The BJP has won 41 out of 79 Lok Sabha constituencies across 90 districts that the UPA-I government had identified as having a minority population of over 25 per cent and poor socio-economic indicators. The BJP wrested 15 of these seats from Opposition parties this time, most of them coming from West Bengal.
The Congress’s share of these seats was halved, from 12 in 2014 to six in 2019. Out of these, they lost three seats to the BJP in the Northeast, one in Karnataka and one in West Bengal.
The BJP had won 34 such seats in 2014.
The first UPA government in 2008 had identified 90 Minority Concentration Districts as part of a development programme aimed at focusing on education, health and skill development in these districts. As per the 2001 Census, minorities are defined as Muslims, Sikhs, Christians, Buddhists, Zoroastrians (Parsis) and Jains.
The Census data shows Muslims have a sizeable population, in descending order, in Lakshadweep, Jammu and Kashmir, Assam, West Bengal, Kerala, Uttar Pradesh, and Bihar. The data shows that Christianity is a major religion in Northeastern states, Goa, Andaman & Nicobar Islands, Kerala and Arunachal Pradesh.
The majority of these 15 seats gained by the BJP are in West Bengal, with the party winning six such seats in the state. Out of the 18 Minority Concentration seats in West Bengal, four flipped from TMC to BJP — Dakshin Dinajpur, Cooch Behar, Bangaon, and Ranaghat. TMC was able to retain ten of the 14 seats it won in 2014 and gained one from CPM.
Uttar Pradesh, however, saw an opposite trend. In 2014, the BJP had won all but one of the 20 Minority Concentration seats there, when the BSP and the SP ran separately. This time, they lost two of these seats to SP (Moradabad and Rampur) and four to BSP (Bijnor, Amroha, Saharanpur, and Shrawasti). BJP, however, gained one seat from SP (Badaun).
A large chunk of these seats is in West Bengal (18), Uttar Pradesh (20), and the Northeast (16).
In the Northeast, the BJP wrested three of these seats from Congress and one from All India United Democratic Front, but also lost one to Congress. Congress now has two of these seats in the Northeast; it had six in 2014.

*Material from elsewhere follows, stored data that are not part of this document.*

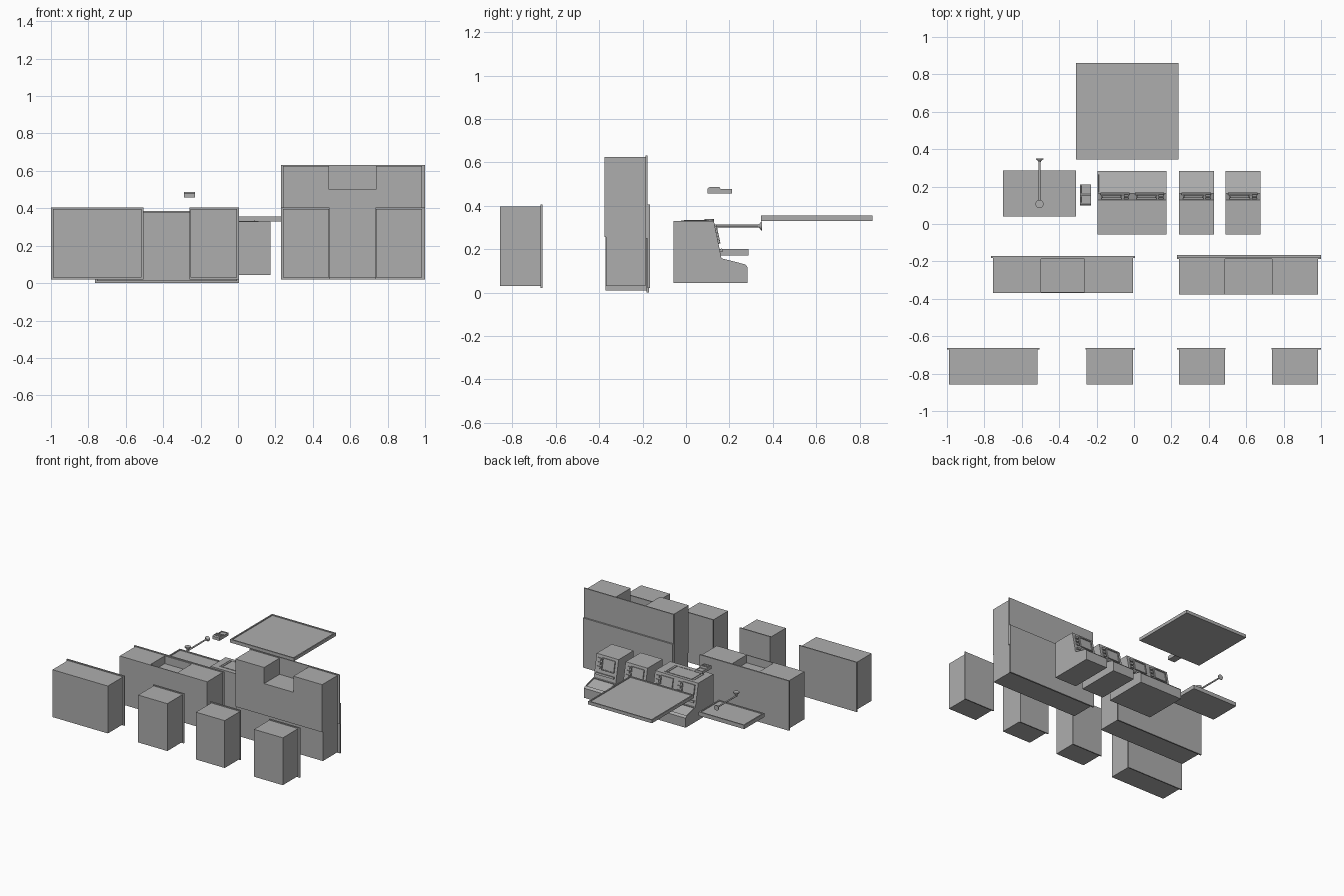
import bpy, bmesh
from mathutils import Vector

if "Cube" in bpy.data.objects:
    bpy.data.objects.remove(bpy.data.objects["Cube"])

grey = bpy.data.materials.new("plain_grey")
grey.use_nodes = True
grey.diffuse_color = (0.42, 0.42, 0.42, 1)
grey.node_tree.nodes["Principled BSDF"].inputs["Base Color"].default_value = (0.42, 0.42, 0.42, 1)


def finish(name, bm):
    bmesh.ops.recalc_face_normals(bm, faces=bm.faces[:])
    mesh = bpy.data.meshes.new(name)
    bm.to_mesh(mesh)
    bm.free()
    mesh.materials.append(grey)
    obj = bpy.data.objects.new(name, mesh)
    bpy.context.collection.objects.link(obj)
    return obj


def prism(name, profile, xs, recess=None, rim=0.01, depth=0.01):
    """Extrude a (y, z) profile through the stations xs; recess picks faces to inset."""
    bm = bmesh.new()
    rings = [[bm.verts.new((x, y, z)) for y, z in profile] for x in xs]
    n = len(profile)
    bm.faces.new(rings[0])
    bm.faces.new(rings[-1])
    for a, b in zip(rings, rings[1:]):
        for i in range(n):
            j = (i + 1) % n
            bm.faces.new((a[i], a[j], b[j], b[i]))
    bmesh.ops.recalc_face_normals(bm, faces=bm.faces[:])
    if recess:
        chosen = [f for f in bm.faces if recess(f)]
        bmesh.ops.inset_individual(bm, faces=chosen, thickness=rim, depth=0)
        bmesh.ops.inset_individual(bm, faces=chosen, thickness=0.0005, depth=-depth)
    return finish(name, bm)


def box(name, x, y, z, **kw):
    return prism(name, [(y[0], z[0]), (y[1], z[0]), (y[1], z[1]), (y[0], z[1])], x, **kw)


def is_top(f):
    return f.normal.z > 0.9


def lathe(name, profile, origin, axis, sides=20):
    """Stack of round rings (radius, distance) along an axis."""
    bm = bmesh.new()
    turn = Vector((0, 0, 1)).rotation_difference(Vector(axis)).to_matrix().to_4x4()
    rings = []
    for r, d in profile:
        ring = bmesh.ops.create_circle(bm, segments=sides, radius=r)["verts"]
        for v in ring:
            v.co.z += d
            v.co = turn @ v.co + Vector(origin)
        rings.append(ring)
    for a, b in zip(rings, rings[1:]):
        for i in range(sides):
            j = (i + 1) % sides
            bm.faces.new((a[i], a[j], b[j], b[i]))
    bm.faces.new(rings[0])
    bm.faces.new(rings[-1])
    obj = finish(name, bm)
    for p in obj.data.polygons:
        p.use_smooth = len(p.vertices) == 4
    return obj


# Front row of cabinets, each with a wider back panel
cabinets = [
    ("wide_cabinet", (-0.99, -0.515), (-1.0, -0.505)),
    ("centre_cabinet", (-0.255, -0.005), (-0.258, 0.005)),
    ("left_cabinet", (0.24, 0.487), (0.23, 0.49)),
    ("far_left_cabinet", (0.738, 0.985), (0.735, 1.0)),
]
for name, body, panel in cabinets:
    box(name, body, (-0.858, -0.671), (0.03, 0.397))
    box(name + "_back_panel", panel, (-0.671, -0.662), (0.02, 0.405))

# Low counter with a sunken basin in the middle section
box("basin_counter", (-0.755, -0.503, -0.258, -0.005), (-0.37, -0.181), (0.01, 0.38),
    recess=lambda f: is_top(f) and -0.45 < f.calc_center_median().x < -0.3,
    rim=0.009, depth=0.06)
box("basin_counter_back_panel", (-0.765, 0.005), (-0.181, -0.17), (0.0, 0.385))

# Tall unit: lower block, upper block with a central notch, two back panels
box("tall_unit_base", (0.24, 0.985), (-0.368, -0.187), (0.03, 0.256))
box("tall_unit_middle", (0.24, 0.985), (-0.376, -0.187), (0.256, 0.5))
for name, x in (("right", (0.24, 0.487)), ("left", (0.738, 0.985))):
    box("tall_unit_tower_" + name, x, (-0.376, -0.187), (0.5, 0.625))
box("tall_unit_upper_panel", (0.23, 1.0), (-0.187, -0.178), (0.25, 0.632))
box("tall_unit_lower_panel", (0.23, 1.0), (-0.178, -0.166), (0.02, 0.405))

# Trays with a shallow rim
box("large_tray", (-0.31, 0.237), (0.345, 0.86), (0.33, 0.355),
    recess=is_top, rim=0.014, depth=0.006)
box("small_tray", (-0.70, -0.31), (0.04, 0.287), (0.17, 0.2),
    recess=is_top, rim=0.014, depth=0.006)

# Consoles: sloping screen wall above a sloping shelf
BODY = [(-0.057, 0.052), (0.283, 0.052), (0.283, 0.118), (0.272, 0.13),
        (0.163, 0.158), (0.153, 0.21), (0.128, 0.33), (-0.057, 0.33)]
LOW, HIGH = Vector((0.153, 0.21)), Vector((0.128, 0.33))
SLOPE = HIGH - LOW
OUT = Vector((SLOPE.y, -SLOPE.x)).normalized()


def on_slope(name, x, t, height, **kw):
    pts = [LOW + SLOPE * t[0], LOW + SLOPE * t[0] + OUT * height,
           LOW + SLOPE * t[1] + OUT * height, LOW + SLOPE * t[1]]
    prism(name, [tuple(p) for p in pts], x, **kw)


def is_shelf(f):
    c = f.calc_center_median()
    return f.normal.z > 0.9 and 0.2 < c.y < 0.25


def console(name, xs):
    prism(name, BODY, xs, recess=is_shelf, rim=0.009, depth=0.007)
    box(name + "_plinth", (xs[0], xs[-1]), (-0.057, 0.283), (0.044, 0.052))
    for k, (a, b) in enumerate(zip(xs, xs[1:])):
        part = f"{name}_{k + 1}"
        w = b - a
        # Framed screen and a row of controls
        on_slope(part + "_screen", (a + w * 0.12, b - w * 0.3), (0.12, 0.85), 0.009,
                 recess=lambda f: f.normal.y > 0.9, rim=0.01, depth=0.005)
        for i in range(3):
            t = 0.14 + i * 0.25
            on_slope(f"{part}_control_{i + 1}", (b - w * 0.24, b - w * 0.1), (t, t + 0.16), 0.008)
        on_slope(part + "_ledge", (a + w * 0.08, b - w * 0.08), (-0.2, -0.08), 0.012)


console("double_console", (-0.195, -0.01, 0.175))
console("middle_console", (0.24, 0.428))
console("end_console", (0.488, 0.676))

# Flat hatch on top of the double console
box("top_hatch", (-0.143, 0.11), (-0.022, 0.105), (0.33, 0.333),
    recess=is_top, rim=0.008, depth=0.002)
for side, x in (("right", -0.125), ("left", 0.085)):
    box("hatch_bar_" + side, (x, x + 0.006), (-0.01, 0.095), (0.331, 0.335))

# Horizontal lever: rod, flared end and upright knob
lathe("lever_rod", [(0.006, 0), (0.006, 0.24)], (-0.505, 0.1, 0.307), (0, 1, 0), 12)
lathe("lever_flared_end", [(0.006, 0), (0.011, 0.008), (0.02, 0.014), (0.02, 0.018)],
      (-0.505, 0.332, 0.307), (0, 1, 0))
lathe("lever_knob", [(0.008, 0), (0.01, 0.015), (0.022, 0.028), (0.022, 0.034)],
      (-0.505, 0.107, 0.304), (0, 0, 1))

# Handheld unit with a raised front part
HAND = [(0.1, 0.457), (0.212, 0.457), (0.212, 0.478), (0.16, 0.478),
        (0.153, 0.486), (0.108, 0.486), (0.1, 0.48)]
prism("handset", HAND, (-0.288, -0.23), recess=is_top, rim=0.008, depth=0.004)
for i in range(3):
    x = -0.276 + i * 0.013
    box(f"handset_key_{i + 1}", (x, x + 0.008), (0.12, 0.142), (0.48, 0.485))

In Bihar’s seven such seats, JD(U) increased their count from one to three.
Last week, 25 Muslim MPs were elected, against 23 in the outgoing Lok Sabha.